If you haven’t already heard of the "Health at Every Size" movement, it was started by Linda Bacon who wrote the book Health At Every Size which is has now essentially become “a website and a social movement whose purpose is to encourage bodily acceptance and self confidence with one's body, often by the rejection of dieting. Proponents aim to improve the standard of living for people who are overweight or obese by promoting healthy lifestyles and anti-discrimination efforts. Generally, these efforts do not include weight loss as a direct goal.” (Wikipedia) A lot of people are probably thrown off by this title and think, "Well, what about the millions of Americans and people worldwide who are obese? And what about people at the other extreme? They certainly aren't healthy at their size."
And you might be correct, depending on the individual circumstances.
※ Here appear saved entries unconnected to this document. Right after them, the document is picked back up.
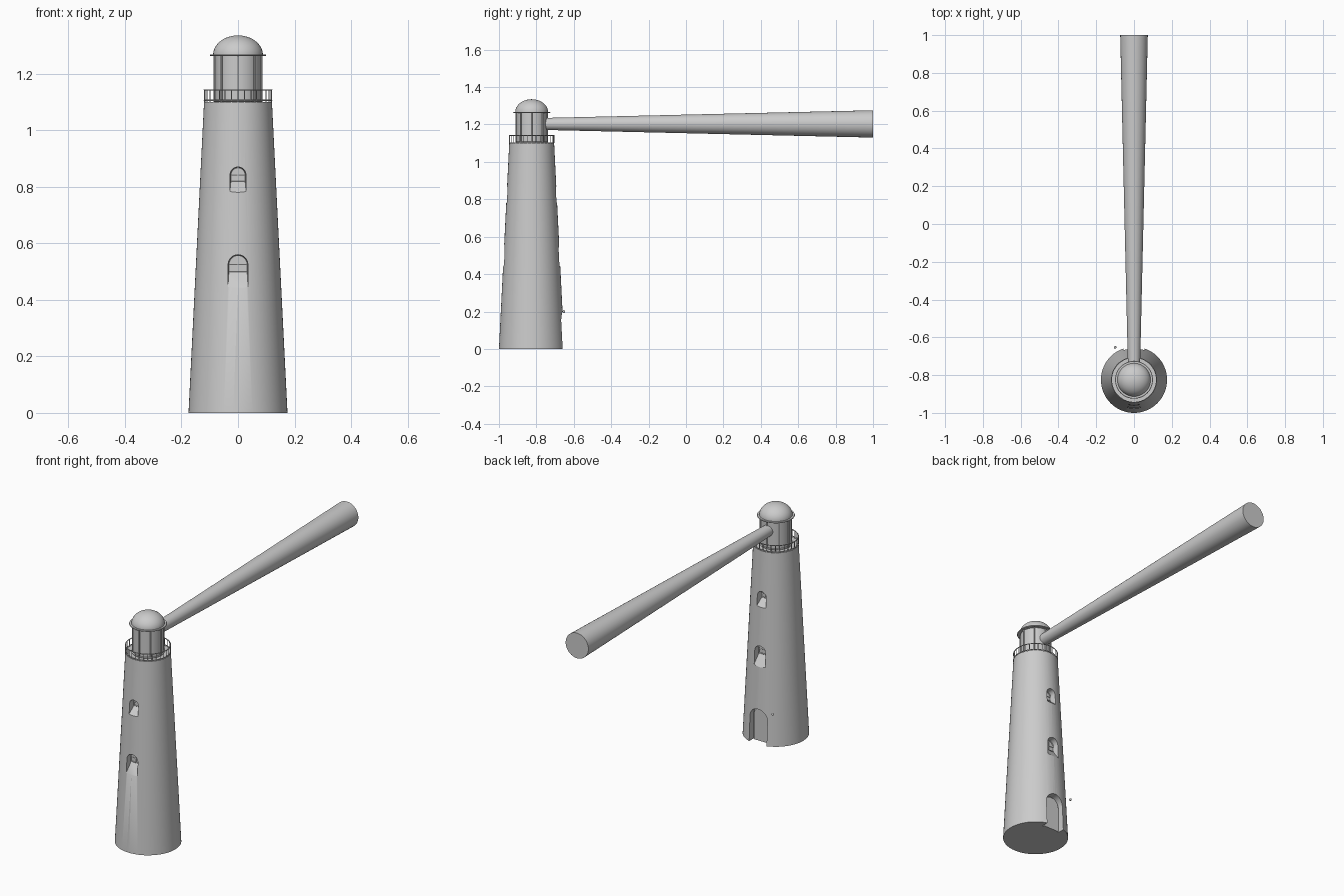
import bpy, bmesh
from math import sin, cos, pi, radians
from mathutils import Vector

if "Cube" in bpy.data.objects:
    bpy.data.objects.remove(bpy.data.objects["Cube"])

CY = -0.825          # tower axis
BASE_R, TOP_R, TOP_Z = 0.175, 0.12, 1.1

grey = bpy.data.materials.new("plain_grey")
grey.use_nodes = True
colour = (0.6, 0.6, 0.6, 1)
grey.diffuse_color = colour
grey.node_tree.nodes["Principled BSDF"].inputs["Base Color"].default_value = colour


def finish(name, bm, angle=40):
    """Turn a bmesh into a named, smooth-shaded object."""
    bmesh.ops.recalc_face_normals(bm, faces=bm.faces[:])
    mesh = bpy.data.meshes.new(name)
    bm.to_mesh(mesh)
    bm.free()
    mesh.materials.append(grey)
    obj = bpy.data.objects.new(name, mesh)
    bpy.context.collection.objects.link(obj)
    smooth(obj, angle)
    return obj


def smooth(obj, angle=40):
    bpy.ops.object.select_all(action='DESELECT')
    obj.select_set(True)
    bpy.context.view_layer.objects.active = obj
    bpy.ops.object.shade_smooth_by_angle(angle=radians(angle))


def loft(bm, sections):
    """Skin a list of equal-length closed loops and cap both ends."""
    rings = [[bm.verts.new(p) for p in s] for s in sections]
    n = len(rings[0])
    for a, b in zip(rings, rings[1:]):
        for i in range(n):
            j = (i + 1) % n
            bm.faces.new((a[i], a[j], b[j], b[i]))
    bm.faces.new(rings[0])
    bm.faces.new(rings[-1])


def lathe(name, profile, n=64):
    """Stack of circles (radius, z) around the tower axis."""
    bm = bmesh.new()
    loft(bm, [[(r * cos(2 * pi * i / n), CY + r * sin(2 * pi * i / n), z)
               for i in range(n)] for r, z in profile])
    return finish(name, bm)


def rod(bm, a, b, r, n=8):
    """Thin round bar between two points."""
    a, b = Vector(a), Vector(b)
    turn = (b - a).to_track_quat('Z', 'Y')
    circle = [turn @ Vector((r * cos(2 * pi * i / n), r * sin(2 * pi * i / n), 0))
              for i in range(n)]
    loft(bm, [[a + c for c in circle], [b + c for c in circle]])


def hoop(name, radius, z, thick):
    bpy.ops.mesh.primitive_torus_add(location=(0, CY, z), major_radius=radius,
                                     minor_radius=thick, major_segments=64,
                                     minor_segments=8)
    obj = bpy.context.object
    obj.name = name
    obj.data.materials.append(grey)
    smooth(obj, 60)


def posts(name, count, radius, z0, z1, thick):
    bm = bmesh.new()
    for i in range(count):
        a = 2 * pi * i / count - pi / 2
        x, y = radius * cos(a), CY + radius * sin(a)
        rod(bm, (x, y, z0), (x, y, z1), thick)
    finish(name, bm)


def arch(half, bottom, top, y, n=12):
    """Round-headed outline in the xz plane at depth y."""
    spring = top - half
    pts = [(half, y, bottom)]
    pts += [(half * cos(pi * i / n), y, spring + half * sin(pi * i / n))
            for i in range(n + 1)]
    return pts + [(-half, y, bottom)]


def wall(z):
    return BASE_R + (TOP_R - BASE_R) * z / TOP_Z


# Tower shell
tower = lathe("tower", [(BASE_R, 0), (TOP_R, TOP_Z)])


def carve(sections):
    bm = bmesh.new()
    loft(bm, sections)
    cutter = finish("opening_cutter", bm)
    cutter.hide_render = True
    mod = tower.modifiers.new("opening", 'BOOLEAN')
    mod.operation = 'DIFFERENCE'
    mod.solver = 'EXACT'
    mod.object = cutter
    bpy.context.view_layer.objects.active = tower
    bpy.ops.object.modifier_apply(modifier="opening")
    bpy.data.objects.remove(cutter)


# Arched windows with sloping sills, on front and back
for side, face in ((-1, "front"), (1, "back")):
    for level, half, low, sill, top in (("lower", 0.036, 0.44, 0.5, 0.56),
                                        ("upper", 0.029, 0.78, 0.82, 0.87)):
        outer = wall(low)
        inner = outer - 0.045
        inset = half - 0.004
        carve([arch(half, low, top, CY + side * 0.22),
               arch(half, low, top, CY + side * outer),
               arch(inset, sill, top - 0.003, CY + side * inner)])
        bm = bmesh.new()
        y = CY + side * (inner + 0.003)
        outline = arch(inset, sill, top - 0.003, y)
        for a, b in zip(outline, outline[1:] + outline[:1]):
            rod(bm, a, b, 0.0025, 6)
        rod(bm, (0, y, sill), (0, y, top - 0.003), 0.002, 6)
        mid = top - half
        rod(bm, (-inset, y, mid), (inset, y, mid), 0.002, 6)
        finish(f"{face}_{level}_window_frame", bm)

# Arched doorway at the back, with a door panel and a small knob
carve([arch(0.056, -0.05, 0.2, CY + 0.25), arch(0.056, -0.05, 0.2, CY + 0.125)])
bm = bmesh.new()
loft(bm, [arch(0.05, 0.0, 0.194, CY + 0.12), arch(0.05, 0.0, 0.194, CY + 0.131)])
finish("door", bm)
bpy.ops.mesh.primitive_uv_sphere_add(segments=16, ring_count=8, radius=0.007,
                                     location=(-0.1, -0.653, 0.2))
knob = bpy.context.object
knob.name = "door_knob"
knob.data.materials.append(grey)
smooth(knob, 60)
smooth(tower, 35)

# Gallery railing
hoop("gallery_lower_rail", 0.119, 1.105, 0.0025)
hoop("gallery_upper_rail", 0.119, 1.142, 0.0025)
posts("gallery_balusters", 32, 0.119, 1.1, 1.142, 0.0018)

# Lantern room
lathe("lantern_glass", [(0.081, 1.1), (0.081, 1.265)])
posts("lantern_posts", 8, 0.083, 1.1, 1.265, 0.004)
hoop("lantern_foot_ring", 0.083, 1.104, 0.004)
lathe("roof_brim", [(0.098, 1.262), (0.1, 1.265), (0.098, 1.268)])
lathe("roof_dome", [(0.088 * cos(radians(a)), 1.266 + 0.069 * sin(radians(a)))
                    for a in range(0, 90, 6)] + [(0.002, 1.335)])

# Widening light beam
bm = bmesh.new()
loft(bm, [[(r * cos(2 * pi * i / 48), y, 1.203 + r * sin(2 * pi * i / 48))
           for i in range(48)] for y, r in ((-0.76, 0.032), (1.0, 0.073))])
finish("light_beam", bm)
But the point of Health at Every Size is that health shouldn't be limited to weight or an appearance of health, but rather the feeling of health and the existence of health...even if it isn't visible. A thin body may be diseased and an larger body may be in top-notch health, but sadly our society makes associations and assumptions that are often scientifically incorrect, equating body type with the presence or absence of health. Health is so much more complex than weight and calories and nutrients...it's about the little things that you are doing each day to take care of yourself and make sure your needs are met: nourishing your body, moving your body, engaging your mind, connecting with loved ones, savoring the things that bring you joy, getting enough sleep, and taking breaks when you need them. If all of these are habits that make a person healthy...then why are our assumptions about health determined, judgmentally, by how much space we take up?
Of course unhealthy lifestyle habits lead to lifestyle diseases...but these diseases can occur in any sized body. Until current and future health care providers start looking past the number on the scale and looking toward patients’ self-care practices, it seems that society will always be waging a war against weight.
That being said, I don't expect every health care provider to drop what they're doing and switch to a HAES approach. My hope is that even if all health care providers can't adopt HAES, they can at least learn from it, and see why America's obsession with weight is anything but healthy. And for all of you future dietitians, nurses, doctors, psychologists/psychiatrists, counselors, and other health care personnel, I hope that HAES might open up your mind a little more to the ways in which we can create a culture that embraces bodies of all shapes and sizes and acknowledges the ways that they can be healthy, happy, and nourished.
Here is Dr. Bacon's book. Take a look if you are interested in learning more about Health at Every Size:
Freshman. SDSU. Foods and Nutrition.